The layout of the facility will be presented, the beamline status along with examples of the types of research that can be carried out at BMIT with emphasis on new imaging methods and applications being developed. Examples of results from the bend magnet beamline will also be presented.
John G. Kerns, associate professor, psychological sciences, University of Missouri-Columbia
Understanding the Risk for Neuropsychiatric Disorders Using Functional Brain Imaging: MU has recently opened the Brain Imaging Center, a research dedicated Magnetic Resonance Imaging (MRI) facility. Research at the center is focused on understanding the nature of basic cognitive and emotional processes as well as the role of disturbances in those processes to understand neuropsychiatric disorders. For example, research at the center has focused on understanding the nature of risk for schizophrenia and for alcohol addiction.
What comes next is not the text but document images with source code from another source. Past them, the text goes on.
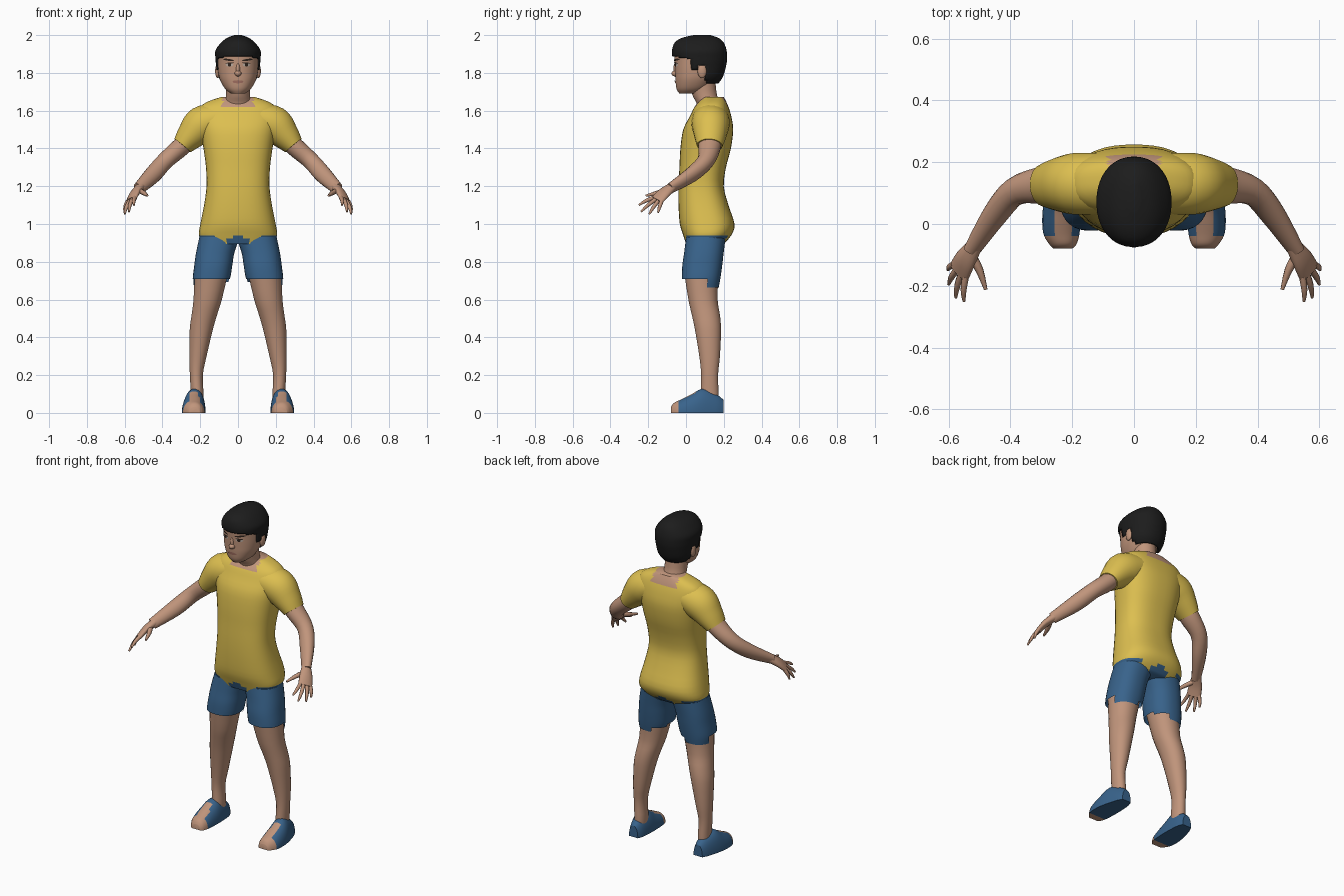
import bpy, bmesh, math
from mathutils import Vector, Matrix

if "Cube" in bpy.data.objects:
    bpy.data.objects.remove(bpy.data.objects["Cube"])


def material(name, rgb):
    m = bpy.data.materials.new(name)
    m.use_nodes = True
    m.diffuse_color = (*rgb, 1)
    bsdf = next(n for n in m.node_tree.nodes if n.type == 'BSDF_PRINCIPLED')
    bsdf.inputs["Base Color"].default_value = (*rgb, 1)
    return m


SKIN = material("skin", (0.53, 0.30, 0.20))
SHIRT = material("yellow cloth", (0.72, 0.52, 0.08))
BLUE = material("blue cloth", (0.04, 0.125, 0.26))
HAIR = material("black hair", (0.012, 0.012, 0.012))
LIP = material("lip", (0.36, 0.16, 0.12))
WHITE = material("eye white", (0.5, 0.42, 0.36))
DARK = material("dark brown", (0.03, 0.018, 0.013))


def finish(name, bm, mats, rule=None, keep=None, mirror=False, angle=50):
    """Turn a bmesh into an object, trimming and colouring faces by rule."""
    bmesh.ops.recalc_face_normals(bm, faces=bm.faces)
    if keep:
        drop = [f for f in bm.faces if not keep(f.calc_center_median())]
        bmesh.ops.delete(bm, geom=drop, context='FACES')
    for f in bm.faces:
        f.smooth = True
        if rule:
            f.material_index = rule(f.calc_center_median())
    me = bpy.data.meshes.new(name)
    bm.to_mesh(me)
    bm.free()
    me.set_sharp_from_angle(angle=math.radians(angle))
    for m in mats:
        me.materials.append(m)
    ob = bpy.data.objects.new(name, me)
    bpy.context.collection.objects.link(ob)
    if mirror:
        ob.modifiers.new("mirror", 'MIRROR').use_mirror_merge = False
    return ob


def smooth_rows(rows, steps):
    """Catmull-Rom interpolation through rows of numbers."""
    out = []
    for i in range(len(rows) - 1):
        a, b, c, d = (rows[max(0, min(len(rows) - 1, i + k))] for k in (-1, 0, 1, 2))
        for s in range(steps):
            t = s / steps
            out.append([q + 0.5 * t * (r - p + t * (2*p - 5*q + 4*r - w + t * (3*(q - r) + w - p)))
                        for p, q, r, w in zip(a, b, c, d)])
    return out + [list(rows[-1])]


def oval(n, p):
    """Unit superellipse points."""
    for k in range(n):
        a = 2 * math.pi * (k + 0.5) / n
        c, s = math.cos(a), math.sin(a)
        yield (math.copysign(abs(c) ** (2 / p), c), math.copysign(abs(s) ** (2 / p), s))


def loft(rings):
    bm = bmesh.new()
    vs = [[bm.verts.new(co) for co in ring] for ring in rings]
    n = len(vs[0])
    for a, b in zip(vs, vs[1:]):
        for k in range(n):
            bm.faces.new((a[k], a[(k + 1) % n], b[(k + 1) % n], b[k]))
    bm.faces.new(vs[0][::-1])
    bm.faces.new(vs[-1])
    return bm


def stack(rows, steps=3, n=32, p=2.3):
    """Loft upward through rows of z, x min, x max, y min, y max."""
    return loft([[((x0 + x1) / 2 + u * (x1 - x0) / 2, (y0 + y1) / 2 + v * (y1 - y0) / 2, z)
                  for u, v in oval(n, p)] for z, x0, x1, y0, y1 in smooth_rows(rows, steps)])


def centred(rows):
    return [(z, -rx, rx, y0, y1) for z, y0, y1, rx in rows]


def tube(rows, side, steps=3, n=16):
    """Loft along a path of x, y, z, radius along side, radius across."""
    pts = smooth_rows(rows, steps)
    rings = []
    for i, (x, y, z, a, b) in enumerate(pts):
        t = (Vector(pts[min(i + 1, len(pts) - 1)][:3]) - Vector(pts[max(i - 1, 0)][:3])).normalized()
        s = Vector(side)
        s = (s - t * s.dot(t)).normalized()
        w = t.cross(s)
        rings.append([Vector((x, y, z)) + s * a * u + w * b * v for u, v in oval(n, 2)])
    return loft(rings)


def ellipsoid(centre, size):
    bm = bmesh.new()
    bmesh.ops.create_uvsphere(bm, u_segments=16, v_segments=10, radius=1,
                              matrix=Matrix.Translation(centre) @ Matrix.Diagonal((*size, 1)))
    return bm


# Shirt body with ragged hem and square neckline
def shirt_rule(c):
    if c.z > 1.617 and abs(c.x) < 0.083:
        return 1
    if c.z < 0.935 and (abs(c.x) > 0.13 or abs(c.x) < 0.045):
        return 2
    return 0


body = centred([(0.895, 0.0, 0.20, 0.185), (0.94, -0.015, 0.24, 0.208), (1.0, -0.033, 0.257, 0.2),
                (1.1, -0.04, 0.225, 0.18), (1.2, -0.04, 0.2, 0.167), (1.3, -0.035, 0.212, 0.17),
                (1.4, -0.03, 0.238, 0.183), (1.5, -0.015, 0.25, 0.2), (1.57, 0.02, 0.24, 0.212),
                (1.62, 0.045, 0.225, 0.2), (1.65, 0.07, 0.212, 0.155), (1.672, 0.09, 0.2, 0.09)])
finish("shirt", stack(body, 3, 40, 2.5), [SHIRT, SKIN, BLUE], shirt_rule)

# Sleeves
finish("sleeves", tube([(0.11, 0.13, 1.555, 0.10, 0.085), (0.19, 0.13, 1.525, 0.10, 0.1),
                        (0.25, 0.128, 1.467, 0.085, 0.078), (0.294, 0.125, 1.415, 0.068, 0.056)],
                       (0, 1, 0), 4, 24), [SHIRT], mirror=True)

# Bare arms down to the wrists
finish("arms", tube([(0.25, 0.128, 1.467, 0.06, 0.05), (0.30, 0.125, 1.41, 0.06, 0.051),
                     (0.385, 0.105, 1.335, 0.046, 0.046), (0.45, 0.03, 1.262, 0.038, 0.046),
                     (0.525, -0.085, 1.188, 0.024, 0.032)], (0, 1, 0), 4), [SKIN], mirror=True)

# Hands: palm, four fingers, thumb
across = Vector((0.05, 0.055, -0.025))
finish("palms", tube([(0.515, -0.07, 1.198, 0.026, 0.024), (0.545, -0.115, 1.165, 0.038, 0.02),
                      (0.566, -0.155, 1.125, 0.042, 0.015)], across), [SKIN], mirror=True)
tips = {"index": (0.55, -0.25, 1.10), "middle": (0.577, -0.238, 1.065),
        "ring": (0.6, -0.195, 1.052), "little": (0.602, -0.148, 1.06)}
for i, (finger, tip) in enumerate(tips.items()):
    root = Vector((0.564, -0.15, 1.13)) + across * (i - 1.5) * 0.25
    mid = root.lerp(Vector(tip), 0.55) + Vector((0.004, 0, 0.004))
    finish(finger + "_fingers", tube([(*root, 0.011, 0.012), (*mid, 0.01, 0.01), (*tip, 0.005, 0.005)],
                                     across, 3, 8), [SKIN], mirror=True)
finish("thumbs", tube([(0.53, -0.095, 1.18, 0.014, 0.016), (0.50, -0.15, 1.165, 0.013, 0.013),
                       (0.48, -0.212, 1.15, 0.006, 0.006)], across, 3, 8), [SKIN], mirror=True)

# Shorts, longer at the back of the knee
finish("shorts", stack([(0.655, 0.065, 0.235, -0.02, 0.172), (0.71, 0.042, 0.24, -0.022, 0.182),
                        (0.78, 0.03, 0.232, -0.02, 0.192), (0.85, 0.018, 0.222, -0.01, 0.2),
                        (0.93, -0.01, 0.205, 0.0, 0.21)], 4),
       [BLUE], keep=lambda c: c.z > (0.71 if c.y < 0.115 else 0.66 if c.x > 0.12 else 0.69), mirror=True)

# Legs
finish("legs", stack([(0.04, 0.185, 0.25, 0.08, 0.17), (0.1, 0.182, 0.25, 0.077, 0.173),
                      (0.2, 0.186, 0.255, 0.08, 0.17), (0.3, 0.166, 0.258, 0.07, 0.18),
                      (0.44, 0.133, 0.256, 0.047, 0.186), (0.52, 0.11, 0.246, 0.03, 0.18),
                      (0.6, 0.085, 0.236, 0.012, 0.168), (0.74, 0.052, 0.23, -0.01, 0.172)],
                     3, 24, 2.1), [SKIN], mirror=True)

# Open-toed shoes, lofted from heel to toe with a flat sole
shoe = smooth_rows([(0.198, 0.19, 0.25, 0.07), (0.16, 0.177, 0.268, 0.1), (0.09, 0.172, 0.288, 0.128),
                    (0.03, 0.172, 0.297, 0.1), (-0.03, 0.176, 0.294, 0.07),
                    (-0.065, 0.186, 0.275, 0.052), (-0.08, 0.2, 0.26, 0.03)], 5)
rings = []
for y, x0, x1, h in shoe:
    rings.append([((x0 + x1) / 2 + u * (x1 - x0) / 2, y, max(0, v) * h) for u, v in oval(28, 2.2)])


def shoe_rule(c):
    slot = abs(c.x - 0.232) < 0.026 and c.y < 0.055 and c.z > 0.03
    return int(slot or c.y < -0.035)


finish("shoes", loft(rings), [BLUE, SKIN], shoe_rule, mirror=True)

# Neck and head
finish("neck", stack(centred([(1.58, 0.07, 0.2, 0.078), (1.64, 0.055, 0.185, 0.072),
                              (1.68, 0.035, 0.165, 0.064), (1.76, 0.01, 0.155, 0.066)]), p=2), [SKIN])
head = centred([(1.69, -0.035, 0.06, 0.036), (1.715, -0.05, 0.11, 0.068), (1.76, -0.056, 0.15, 0.094),
                (1.80, -0.058, 0.18, 0.105), (1.85, -0.06, 0.2, 0.11), (1.91, -0.062, 0.2, 0.108),
                (1.955, -0.045, 0.18, 0.085), (1.98, 0.02, 0.13, 0.04)])
finish("head", stack(head, 4, 40, 2.2), [SKIN])
finish("ears", ellipsoid((0.108, 0.085, 1.81), (0.013, 0.024, 0.038)), [SKIN], mirror=True)
finish("nose", ellipsoid((0, -0.056, 1.797), (0.018, 0.021, 0.016)), [SKIN])
finish("nose_bridge", ellipsoid((0, -0.053, 1.82), (0.011, 0.014, 0.035)), [SKIN])

# Facial details: thin patches that follow the face
face_rows = smooth_rows(head, 12)


def face_y(x, z):
    _, x0, x1, y0, y1 = min(face_rows, key=lambda r: abs(r[0] - z))
    return (y0 + y1) / 2 - (y1 - y0) / 2 * (1 - min(1, abs(x) / x1) ** 2.2) ** (1 / 2.2)


def patch(name, x, z, w, h, mat, lift, slope=0, mirror=True):
    bm = bmesh.new()
    bmesh.ops.create_grid(bm, x_segments=8, y_segments=4, size=1)
    for v in bm.verts:
        u, t = v.co.x, v.co.y
        px = x + u * w
        pz = z + t * h * math.sqrt(max(0, 1.02 - u * u)) + slope * u * w
        v.co = (px, face_y(px, pz) - lift, pz)
    finish(name, bm, [mat], mirror=mirror)


patch("eye_whites", 0.045, 1.843, 0.021, 0.009, WHITE, 0.003)
patch("irises", 0.045, 1.843, 0.009, 0.009, DARK, 0.005)
patch("upper_lids", 0.045, 1.852, 0.023, 0.003, DARK, 0.005, -0.08)
patch("eyebrows", 0.05, 1.869, 0.029, 0.005, DARK, 0.004, 0.12)
patch("lips", 0, 1.753, 0.03, 0.008, LIP, 0.004, mirror=False)


# Hair shell, trimmed around the face and ears
def hair_keep(c):
    if c.y < 0.03:
        line = 1.888 - 0.25 * max(0, abs(c.x) - 0.06)
    elif c.y < 0.065:
        line = 1.815
    elif c.y < 0.105:
        line = 1.84
    else:
        line = 1.745
    return c.z > line


hair = centred([(1.74, -0.02, 0.168, 0.078), (1.78, -0.045, 0.196, 0.106), (1.84, -0.065, 0.213, 0.116),
                (1.88, -0.072, 0.218, 0.12), (1.92, -0.074, 0.215, 0.119), (1.96, -0.06, 0.2, 0.09),
                (1.985, -0.022, 0.172, 0.058), (2.0, 0.04, 0.13, 0.02)])
cap = finish("hair", stack(hair, 5, 48, 2.15), [HAIR], keep=hair_keep)
thick = cap.modifiers.new("thickness", 'SOLIDIFY')
thick.thickness = 0.012
thick.offset = -1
In research with patients, we have found that people with schizophrenia exhibit dysfunction in multiple brain regions, including the prefrontal cortex and the anterior cingulate cortex. Using functional MRI, we have found that people at-risk for schizophrenia only exhibit dysfunction in the prefrontal cortex, suggesting that prefrontal cortex impairment might be a critical risk factor for the development of schizophrenia. In other research at the center, we are investigating whether we can use rehabilitation strategies to improve prefrontal cortex functioning in people with schizophrenia and in people at-risk for the disorder. We are also examining whether exposure to extreme levels of alcohol can cause relatively enduring damage to the prefrontal cortex. Research with animals has consistently found that extreme alcohol exposure causes damage to the developing brain, especially the prefrontal cortex. However, human research has yet to examine whether extreme alcohol exposure results in damage to the prefrontal cortex. We are currently examining whether young adults who extreme drink on their 21st birthday exhibit damage to their prefrontal cortex. This type of brain imaging research ideally will help us understand the risk for neuropsychiatric disorders and help us design ways to prevent the development of severe mental disorders.